Dataset

=-=-=

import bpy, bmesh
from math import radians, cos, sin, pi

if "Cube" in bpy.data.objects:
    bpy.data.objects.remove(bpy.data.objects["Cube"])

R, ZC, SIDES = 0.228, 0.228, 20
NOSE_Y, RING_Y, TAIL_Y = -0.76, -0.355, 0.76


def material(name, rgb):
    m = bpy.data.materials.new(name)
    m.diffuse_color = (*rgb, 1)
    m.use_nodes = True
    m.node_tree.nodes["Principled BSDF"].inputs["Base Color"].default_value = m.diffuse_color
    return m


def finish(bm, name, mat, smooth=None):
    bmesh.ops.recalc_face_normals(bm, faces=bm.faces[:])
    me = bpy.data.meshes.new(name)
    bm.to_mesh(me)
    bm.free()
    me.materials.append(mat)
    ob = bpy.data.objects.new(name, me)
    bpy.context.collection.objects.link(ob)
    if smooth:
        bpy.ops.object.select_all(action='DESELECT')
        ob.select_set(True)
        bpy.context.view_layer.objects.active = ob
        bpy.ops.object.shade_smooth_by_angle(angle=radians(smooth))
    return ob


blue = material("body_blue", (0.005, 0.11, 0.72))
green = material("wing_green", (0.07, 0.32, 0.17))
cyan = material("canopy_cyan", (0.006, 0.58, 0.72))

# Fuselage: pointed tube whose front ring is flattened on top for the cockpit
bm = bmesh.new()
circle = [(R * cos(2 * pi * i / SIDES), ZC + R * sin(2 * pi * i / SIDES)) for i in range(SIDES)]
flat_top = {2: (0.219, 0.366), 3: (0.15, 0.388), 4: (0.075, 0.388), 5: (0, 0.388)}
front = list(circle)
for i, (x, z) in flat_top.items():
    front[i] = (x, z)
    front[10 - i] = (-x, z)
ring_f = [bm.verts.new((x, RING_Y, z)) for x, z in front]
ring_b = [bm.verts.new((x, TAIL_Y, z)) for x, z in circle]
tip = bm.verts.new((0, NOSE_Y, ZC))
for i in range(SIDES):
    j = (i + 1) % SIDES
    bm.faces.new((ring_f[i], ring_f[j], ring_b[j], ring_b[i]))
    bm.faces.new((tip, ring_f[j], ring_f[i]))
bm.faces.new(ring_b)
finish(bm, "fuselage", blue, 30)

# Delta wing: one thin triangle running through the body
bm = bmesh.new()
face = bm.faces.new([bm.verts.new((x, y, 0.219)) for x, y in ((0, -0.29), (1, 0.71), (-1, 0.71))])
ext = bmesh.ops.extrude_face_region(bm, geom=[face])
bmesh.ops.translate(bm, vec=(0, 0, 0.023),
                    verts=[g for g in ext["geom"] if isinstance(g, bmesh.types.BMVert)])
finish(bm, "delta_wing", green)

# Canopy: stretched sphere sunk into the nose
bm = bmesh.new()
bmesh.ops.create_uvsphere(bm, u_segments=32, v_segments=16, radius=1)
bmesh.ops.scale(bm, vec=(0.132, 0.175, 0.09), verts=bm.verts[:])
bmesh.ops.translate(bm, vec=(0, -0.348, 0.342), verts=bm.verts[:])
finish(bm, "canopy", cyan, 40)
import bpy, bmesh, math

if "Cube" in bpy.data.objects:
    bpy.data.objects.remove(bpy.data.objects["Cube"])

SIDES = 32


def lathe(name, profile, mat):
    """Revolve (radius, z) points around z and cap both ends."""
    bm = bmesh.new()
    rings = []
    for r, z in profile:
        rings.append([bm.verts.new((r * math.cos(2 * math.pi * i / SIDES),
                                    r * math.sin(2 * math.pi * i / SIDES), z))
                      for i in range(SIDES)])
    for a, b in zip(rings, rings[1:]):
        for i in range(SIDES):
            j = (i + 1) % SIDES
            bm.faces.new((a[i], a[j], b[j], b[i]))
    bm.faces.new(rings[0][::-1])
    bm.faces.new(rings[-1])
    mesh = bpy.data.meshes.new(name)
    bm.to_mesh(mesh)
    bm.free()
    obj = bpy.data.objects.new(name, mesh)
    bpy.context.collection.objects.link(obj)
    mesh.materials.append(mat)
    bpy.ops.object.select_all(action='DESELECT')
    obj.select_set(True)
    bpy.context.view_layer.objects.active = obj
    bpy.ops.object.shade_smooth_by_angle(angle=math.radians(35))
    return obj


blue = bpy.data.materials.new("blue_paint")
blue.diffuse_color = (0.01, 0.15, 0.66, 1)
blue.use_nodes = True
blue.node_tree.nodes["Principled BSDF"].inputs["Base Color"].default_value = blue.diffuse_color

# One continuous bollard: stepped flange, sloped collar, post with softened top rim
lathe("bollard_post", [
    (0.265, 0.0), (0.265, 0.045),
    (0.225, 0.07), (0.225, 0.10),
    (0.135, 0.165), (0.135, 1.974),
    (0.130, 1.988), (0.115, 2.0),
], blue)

=-=-=

Task goal
Restate, word for word and with nothing added, the lines from the first line of the listing through the one where "bm.faces.new((tip, ring_f[j], ring_f[i]))" stands.

Output of the exercise
import bpy, bmesh
from math import radians, cos, sin, pi

if "Cube" in bpy.data.objects:
    bpy.data.objects.remove(bpy.data.objects["Cube"])

R, ZC, SIDES = 0.228, 0.228, 20
NOSE_Y, RING_Y, TAIL_Y = -0.76, -0.355, 0.76


def material(name, rgb):
    m = bpy.data.materials.new(name)
    m.diffuse_color = (*rgb, 1)
    m.use_nodes = True
    m.node_tree.nodes["Principled BSDF"].inputs["Base Color"].default_value = m.diffuse_color
    return m


def finish(bm, name, mat, smooth=None):
    bmesh.ops.recalc_face_normals(bm, faces=bm.faces[:])
    me = bpy.data.meshes.new(name)
    bm.to_mesh(me)
    bm.free()
    me.materials.append(mat)
    ob = bpy.data.objects.new(name, me)
    bpy.context.collection.objects.link(ob)
    if smooth:
        bpy.ops.object.select_all(action='DESELECT')
        ob.select_set(True)
        bpy.context.view_layer.objects.active = ob
        bpy.ops.object.shade_smooth_by_angle(angle=radians(smooth))
    return ob


blue = material("body_blue", (0.005, 0.11, 0.72))
green = material("wing_green", (0.07, 0.32, 0.17))
cyan = material("canopy_cyan", (0.006, 0.58, 0.72))

# Fuselage: pointed tube whose front ring is flattened on top for the cockpit
bm = bmesh.new()
circle = [(R * cos(2 * pi * i / SIDES), ZC + R * sin(2 * pi * i / SIDES)) for i in range(SIDES)]
flat_top = {2: (0.219, 0.366), 3: (0.15, 0.388), 4: (0.075, 0.388), 5: (0, 0.388)}
front = list(circle)
for i, (x, z) in flat_top.items():
    front[i] = (x, z)
    front[10 - i] = (-x, z)
ring_f = [bm.verts.new((x, RING_Y, z)) for x, z in front]
ring_b = [bm.verts.new((x, TAIL_Y, z)) for x, z in circle]
tip = bm.verts.new((0, NOSE_Y, ZC))
for i in range(SIDES):
    j = (i + 1) % SIDES
    bm.faces.new((ring_f[i], ring_f[j], ring_b[j], ring_b[i]))
    bm.faces.new((tip, ring_f[j], ring_f[i]))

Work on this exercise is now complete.